So we know the Obama administration is close to announcing yet another major bailout of the banking system, and it appears they’re going to throw all kinds of noodles, cooked at various temperatures, against the wall. Bloomberg says that asset price guarantees are built into it, WaPo says the government will perform “triage”. Whatever it is, it can all be boiled down to: Taxpayers footing the bill before shareholders and bondholders do.
Yves Smith at Naked Capitalism has a great rant about the plan, starting off with the great line: “Dear God, let’s just kiss the US economy goodbye.”
The Obama Administration is as obviously and fully hostage to the interests of the financial services industry as the Bush crowd was. We have no new thinking, no willingness to take measures that are completely defensible (in fact not doing them takes some creative positioning) like wiping out shareholders at obviously dud banks (Citi is top of the list), forcing bondholder haircuts and/or equity swaps, replacing management, writing off and/or restructuring bad loans, and deciding whether and how to reorganize and restructure the company. Instead, the banks are now getting the AIG treatment: every demand is being met, no tough questions asked, no probing of the accounts (or more important, the accounting).
Why is this a bad idea? Let’s turn to a study by the IMF of 124 banking crises. Their conclusion:
Existing empirical research has shown that providing assistance to banks and their borrowers can be counterproductive, resulting in increased losses to banks, which often abuse forbearance to take unproductive risks at government expense. The typical result of forbearance is a deeper hole in the net worth of banks, crippling tax burdens to finance bank bailouts, and even more severe credit supply contraction and economic decline than would have occurred in the absence of forbearance.
In case you had any doubts, propping up dud asset values is a form of forbearance
Not that propping up the existing banks and their executives should be that surprising. Our whole approach to the economic crisis has been to try to figure out how we can get back to the status quo. How can we get home values back up to old highs. How can we get consumers to max out their credit cards again. Other than in rhetoric, there’s actually been very little interest in Obama’s favourite word: change.
More from Yves:
So we the taxpayers are going to eat a ton of bank losses that should instead be borne first by stockholders and bondholders This program should be labelled the Pimco bailout plan, since the giant bond fund holds a lot of bank debt. That show what a fiction Obama’s populism is. It’s mere posturing and empty phrases. Look at where the dough goes, and it is going first and foremost to the big money end of town.

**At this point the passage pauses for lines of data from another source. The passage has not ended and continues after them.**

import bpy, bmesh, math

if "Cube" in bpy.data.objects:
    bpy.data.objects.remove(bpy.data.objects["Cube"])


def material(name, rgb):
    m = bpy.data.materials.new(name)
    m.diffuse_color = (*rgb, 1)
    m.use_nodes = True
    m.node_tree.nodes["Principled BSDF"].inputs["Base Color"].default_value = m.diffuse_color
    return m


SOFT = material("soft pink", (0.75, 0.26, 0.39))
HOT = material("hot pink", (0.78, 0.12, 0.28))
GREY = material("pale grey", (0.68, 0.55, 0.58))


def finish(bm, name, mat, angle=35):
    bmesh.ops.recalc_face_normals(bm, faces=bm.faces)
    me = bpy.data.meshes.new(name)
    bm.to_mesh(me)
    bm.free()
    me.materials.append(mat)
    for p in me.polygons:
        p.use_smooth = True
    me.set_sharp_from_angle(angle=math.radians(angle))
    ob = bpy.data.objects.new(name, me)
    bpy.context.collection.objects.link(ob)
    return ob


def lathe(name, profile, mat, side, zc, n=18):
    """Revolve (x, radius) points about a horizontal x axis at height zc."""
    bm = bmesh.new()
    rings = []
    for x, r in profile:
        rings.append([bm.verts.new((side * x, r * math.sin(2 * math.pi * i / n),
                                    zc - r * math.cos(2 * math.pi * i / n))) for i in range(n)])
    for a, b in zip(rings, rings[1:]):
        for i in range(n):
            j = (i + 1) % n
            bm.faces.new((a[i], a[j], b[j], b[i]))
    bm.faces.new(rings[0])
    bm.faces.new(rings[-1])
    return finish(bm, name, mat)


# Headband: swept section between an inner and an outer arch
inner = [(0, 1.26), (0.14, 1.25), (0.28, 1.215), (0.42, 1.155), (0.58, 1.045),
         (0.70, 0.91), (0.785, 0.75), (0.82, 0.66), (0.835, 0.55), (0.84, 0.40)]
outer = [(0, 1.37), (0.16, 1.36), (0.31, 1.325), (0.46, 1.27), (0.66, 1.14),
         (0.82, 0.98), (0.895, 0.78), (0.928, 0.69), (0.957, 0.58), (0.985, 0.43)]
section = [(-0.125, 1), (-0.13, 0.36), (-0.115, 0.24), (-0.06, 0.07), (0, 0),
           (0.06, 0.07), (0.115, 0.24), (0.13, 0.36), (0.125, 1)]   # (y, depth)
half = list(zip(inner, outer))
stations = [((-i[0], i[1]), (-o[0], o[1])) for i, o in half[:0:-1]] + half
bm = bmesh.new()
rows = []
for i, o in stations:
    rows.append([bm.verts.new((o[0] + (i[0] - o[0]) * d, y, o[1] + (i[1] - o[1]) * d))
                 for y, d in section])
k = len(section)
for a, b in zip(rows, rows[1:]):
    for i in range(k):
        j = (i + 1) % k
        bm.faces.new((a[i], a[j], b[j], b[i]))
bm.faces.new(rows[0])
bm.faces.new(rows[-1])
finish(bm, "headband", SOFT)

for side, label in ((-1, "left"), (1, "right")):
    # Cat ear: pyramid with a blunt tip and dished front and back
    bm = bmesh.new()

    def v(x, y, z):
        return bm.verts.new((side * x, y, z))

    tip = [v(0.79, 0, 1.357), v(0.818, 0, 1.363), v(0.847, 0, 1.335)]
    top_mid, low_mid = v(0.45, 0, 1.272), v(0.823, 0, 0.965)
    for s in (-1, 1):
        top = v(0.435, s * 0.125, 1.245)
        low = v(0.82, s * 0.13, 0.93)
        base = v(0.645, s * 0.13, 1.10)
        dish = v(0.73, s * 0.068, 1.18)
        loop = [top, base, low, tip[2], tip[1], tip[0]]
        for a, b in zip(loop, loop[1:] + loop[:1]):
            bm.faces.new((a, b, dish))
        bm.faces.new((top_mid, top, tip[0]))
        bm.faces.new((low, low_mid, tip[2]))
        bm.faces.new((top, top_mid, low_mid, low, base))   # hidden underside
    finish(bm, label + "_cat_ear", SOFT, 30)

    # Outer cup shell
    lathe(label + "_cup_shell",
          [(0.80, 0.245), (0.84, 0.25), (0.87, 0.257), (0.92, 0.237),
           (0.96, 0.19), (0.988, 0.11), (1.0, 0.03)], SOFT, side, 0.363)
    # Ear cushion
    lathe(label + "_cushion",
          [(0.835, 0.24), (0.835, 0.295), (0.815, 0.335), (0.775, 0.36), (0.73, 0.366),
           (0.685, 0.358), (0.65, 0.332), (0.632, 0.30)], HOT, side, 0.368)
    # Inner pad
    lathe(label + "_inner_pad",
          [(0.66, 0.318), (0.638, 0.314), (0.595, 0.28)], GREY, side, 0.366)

Now I do no labour under the delusion that there are cheap or easy ways out of our financial sinkhole. People are suffering, and we are only partway through the process of contraction and writeoffs. I heard of a suicide today, a jewelry dealer who was $400,000 in debt (also owed a lot of money but unable to collect) who threw himself off 10 West 47th Street (from someone else in the building, this is no urban legend). A tragedy, and a visible one, and there is plenty of less acute but no less real trauma afoot.
But Team Obama is taking the cowardly approach of distributing the costs among the most disenfranchised group in the process, namely the taxpayer, when there far more obvious and logical groups to take the hits.